“The books become the ‘teachers’ in our place,” said Mukai. “[The teachers’] role is to monitor and support students in the choice of books appropriate to their individual levels.”
Won Gi Jung ’20, a student enrolled in the class, enjoys the academic freedom the course promotes. Jung said he has observed his fellow classmates reading genres of Japanese literature ranging from picture books to nonfiction historical works to traditional folk tales.
Park, an English and history student, said that an understanding of the Japanese language is crucial to her study of modern East Asian history.
Similarly, Jung, a history major focusing on colonialism in East Asia, elected to enroll in the class to improve his proficiency in the language to better analyze Japanese primary sources. He views documents produced by the Japanese empire during World War II as valuable historical resources that require near-fluency to analyze.

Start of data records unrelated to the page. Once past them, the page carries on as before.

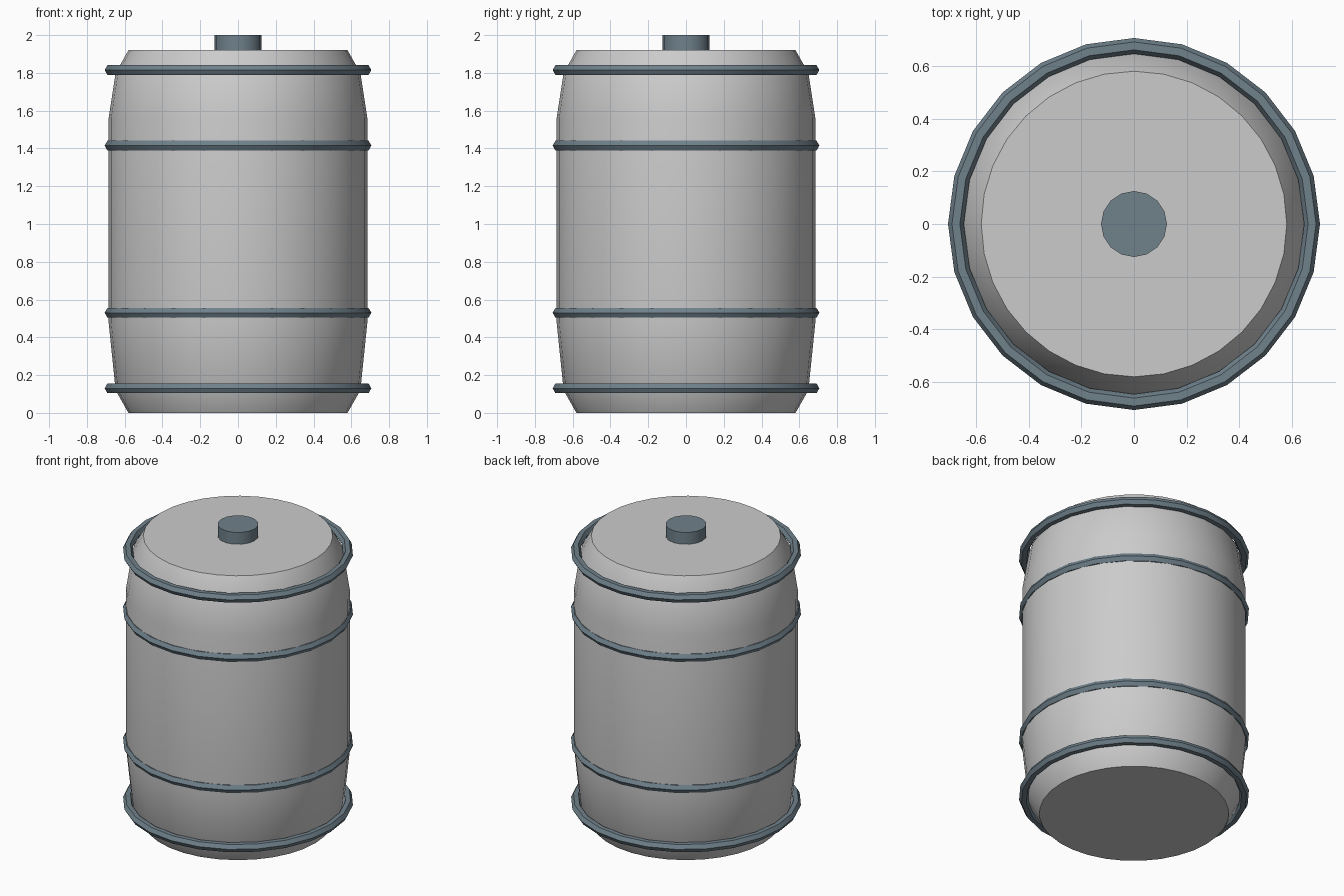
import bpy, bmesh, math

if "Cube" in bpy.data.objects:
    bpy.data.objects.remove(bpy.data.objects["Cube"])

metal = bpy.data.materials.new("blue_grey_metal")
metal.diffuse_color = (0.16, 0.22, 0.26, 1)
metal.use_nodes = True
metal.node_tree.nodes["Principled BSDF"].inputs["Base Color"].default_value = metal.diffuse_color


def smooth(obj):
    bpy.ops.object.select_all(action='DESELECT')
    obj.select_set(True)
    bpy.context.view_layer.objects.active = obj
    bpy.ops.object.shade_smooth_by_angle(angle=math.radians(30))


def lathe(name, profile, sides):
    """Revolve (radius, z) points around z and cap both ends."""
    bm = bmesh.new()
    rings = [[bm.verts.new((r * math.cos(2 * math.pi * i / sides),
                            r * math.sin(2 * math.pi * i / sides), z))
              for i in range(sides)] for r, z in profile]
    for a, b in zip(rings, rings[1:]):
        for i in range(sides):
            j = (i + 1) % sides
            bm.faces.new((a[i], a[j], b[j], b[i]))
    bm.faces.new(rings[0][::-1])
    bm.faces.new(rings[-1])
    mesh = bpy.data.meshes.new(name)
    bm.to_mesh(mesh)
    bm.free()
    obj = bpy.data.objects.new(name, mesh)
    bpy.context.collection.objects.link(obj)
    smooth(obj)
    return obj


# Barrel body with tapered shoulders
lathe("barrel_body", [(0.58, 0), (0.648, 0.12), (0.685, 0.48),
                      (0.685, 1.56), (0.648, 1.80), (0.58, 1.92)], 32)

# Plug on the lid
plug = lathe("lid_plug", [(0.125, 1.90), (0.125, 2.0)], 16)
plug.data.materials.append(metal)

# Four hoops with hexagonal section
for i, z in enumerate((0.13, 0.53, 1.415, 1.815)):
    bpy.ops.mesh.primitive_torus_add(major_segments=24, minor_segments=6,
                                     major_radius=0.676, minor_radius=0.03,
                                     location=(0, 0, z))
    hoop = bpy.context.object
    hoop.name = f"hoop_{i + 1}"
    hoop.data.materials.append(metal)
    smooth(hoop)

“Reading in [a] foreign language is crucial… to see things from different perspectives,” Jung said. “There are so many texts that are not translated into other languages.”
Learning Japanese is a personal interest of Jung’s.
“As a native Korean speaker, Japanese is easy and fun to learn,” Jung said. “There are many words that sound similar, and it’s really interesting to see how the linguistic properties have been transmitted either to Japan or Korea over the long history of cultural exchange.”
Mukai said that another one of the goals of the course is to instill in students the habit of independent, extracurricular reading for the sake of intellectual growth.
“Language learning requires [a] considerable amount of time and devotion,” Mukai said. “We [in the Japanese department] hope that our reading course will help students to develop greater learner autonomy so that they may continue their learning meaningfully and productively after this course.”
Jung said that he does wish the class had a more rigorous curriculum, which he conceded might be unrealistic to expect from a one-unit course. He also added that more frequent class meetings might better promote the habit of reading in Japanese.
Jung said that the course’s casual nature can sometimes preclude him from challenging himself to self-study.
“Stanford students are self-driven learners, but sometimes, people are too busy and also have really short attention span, as I do,” Jung said.
However, Jung said he thinks Stanford should offer more independent reading courses like JAPANLNG 100.
“Nowadays, it’s really hard for [Stanford students] to really focus on reading when we have so many other assignments to do,” Jung said.
Park echoed this sentiment, and said she has not read much outside of class in her four years at Stanford.
“I believe Stanford can do a better job [of] spreading the campus culture [of] reading,” Jung added.
Sean Chen contributed to this report.
Contact Alex Tsai at aotsai ‘at’ stanford.edu.